Europe: a continent of pirates

Europeans really don't want to pay for online content, finds study
Europeans really don't want to pay for online content, finds study

Europe is now the world leader in broadband internet, according to the European Commission's Digital Competitiveness report, published today.

It's also a leader in piracy, with only five per cent of Europeans saying that they have paid for music or movies online in the past three months (rising to ten per cent among tech-happy teens).

Of those who didn't pay for content, nearly half said that nothing could persuade them to pay for online music and movies.

Euros won't pay to file share

Around a third said that lower prices compared to offline content might loosen their purse-strings. More choice and better quality would tempt 20 per cent of people to cough up for media, but the right to share their purchases legally isn't much of a draw - just 16 per cent of users would pay for the privilege.

Unsurprisingly, people aged 16 to 24 are the most active internet users overall, with nearly three quarters regularly creating and share online content, twice the EU population average. Two thirds of all Europeans under 24 use the internet every day, compared to the EU average of 43 per cent.

The report found that the percentage of internet users with a high-speed broadband connection has more than doubled since 2004, to 80 per cent. However, one in three Euros has still never composed an email, visited a web page or Tweeted.

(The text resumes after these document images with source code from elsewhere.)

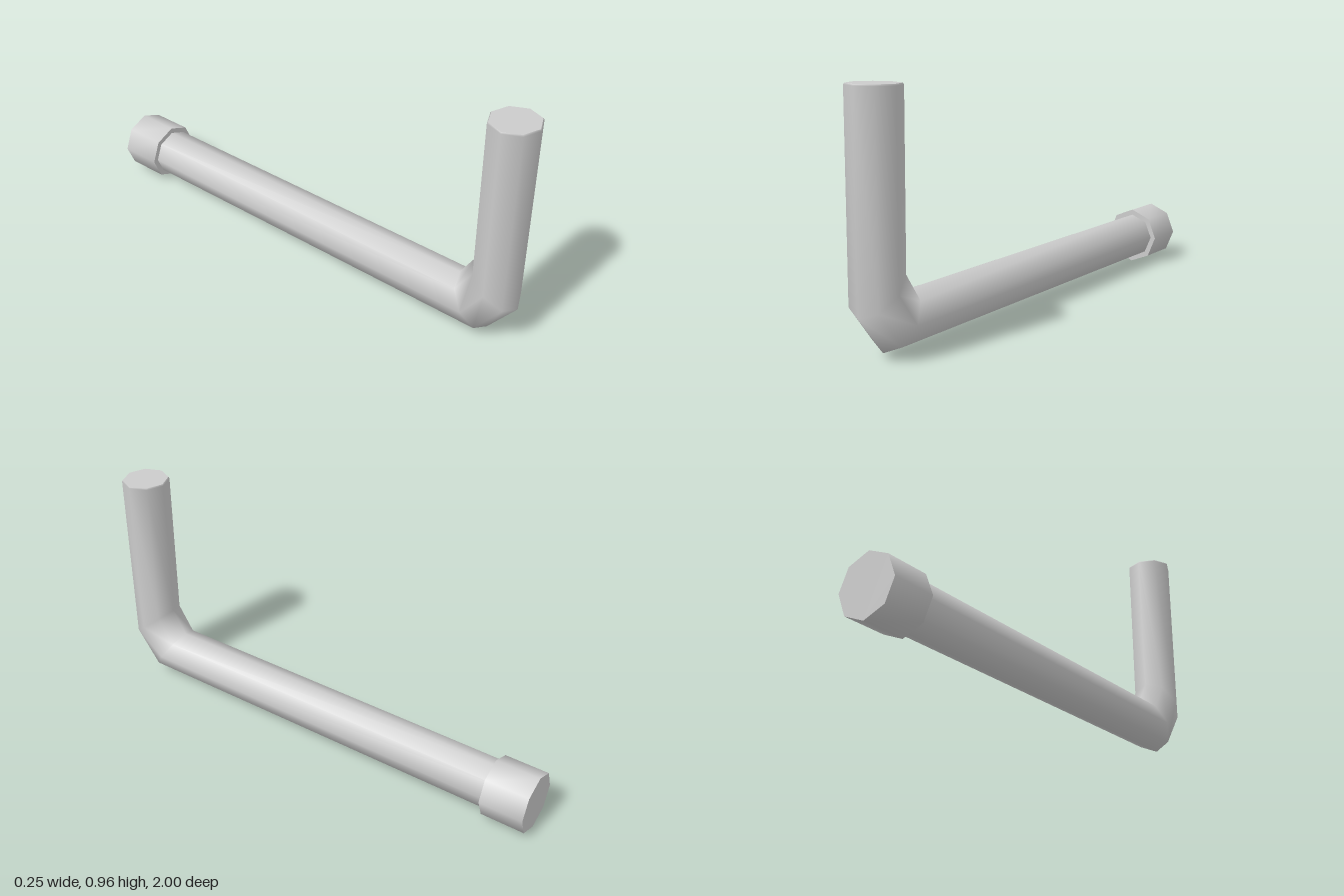
import * as THREE from 'three';

const SIDES = 8;

// Lofts a closed octagonal tube through sections { outer: [z, y], inner: [z, y], rx }.
// Sides are smooth, the flat ends keep a sharp edge.
function loftPipe(sections) {
  const positions = [];
  const index = [];
  const addRing = ({ outer, inner, rx }) => {
    const start = positions.length / 3;
    const cz = (outer[0] + inner[0]) / 2, cy = (outer[1] + inner[1]) / 2;
    for (let j = 0; j < SIDES; j++) {
      const a = (j / SIDES) * Math.PI * 2;
      positions.push(
        rx * Math.sin(a),
        cy + (outer[1] - cy) * Math.cos(a),
        cz + (outer[0] - cz) * Math.cos(a)
      );
    }
    return start;
  };

  // side walls
  const rings = sections.map(addRing);
  for (let i = 0; i < rings.length - 1; i++) {
    for (let j = 0; j < SIDES; j++) {
      const k = (j + 1) % SIDES;
      const a = rings[i] + j, b = rings[i] + k;
      const c = rings[i + 1] + j, d = rings[i + 1] + k;
      index.push(a, b, c, b, d, c);
    }
  }

  // end caps
  const first = addRing(sections[0]);
  const last = addRing(sections[sections.length - 1]);
  for (let j = 1; j < SIDES - 1; j++) {
    index.push(first, first + j + 1, first + j);
    index.push(last, last + j, last + j + 1);
  }

  const geometry = new THREE.BufferGeometry();
  geometry.setAttribute('position', new THREE.Float32BufferAttribute(positions, 3));
  geometry.setIndex(index);
  geometry.computeVertexNormals();
  return geometry;
}

export function createModel() {
  const group = new THREE.Group();
  group.name = 'elbowPipe';
  const material = new THREE.MeshStandardMaterial({ color: 0xcccccc });
  const add = (name, sections) => {
    const mesh = new THREE.Mesh(loftPipe(sections), material);
    mesh.name = name;
    group.add(mesh);
  };

  // long run, two-step bend and slightly leaning upright
  add('bentPipe', [
    { outer: [-0.9, 0.027], inner: [-0.9, 0.225], rx: 0.1 },
    { outer: [0.885, 0.027], inner: [0.745, 0.225], rx: 0.1 },
    { outer: [1.0, 0.178], inner: [0.808, 0.328], rx: 0.1 },
    { outer: [0.992, 0.952], inner: [0.797, 0.949], rx: 0.1 },
    { outer: [0.988, 0.958], inner: [0.801, 0.955], rx: 0.097 },
  ]);

  // wider collar on the far end
  add('endCollar', [
    { outer: [-1, 0.001], inner: [-1, 0.249], rx: 0.123 },
    { outer: [-0.818, 0.001], inner: [-0.818, 0.249], rx: 0.123 },
  ]);

  return group;
}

Viviane Reding, EU Commissioner for Information Society and Media said, "We should seize the opportunity of a new generation of Europeans who will soon be calling the shots in the European market place. These young people are intensive internet users and are also highly demanding consumers. To release the economic potential of these 'digital natives', we must make access to digital content an easy and fair game."

Mark Harris is Senior Research Director at Gartner.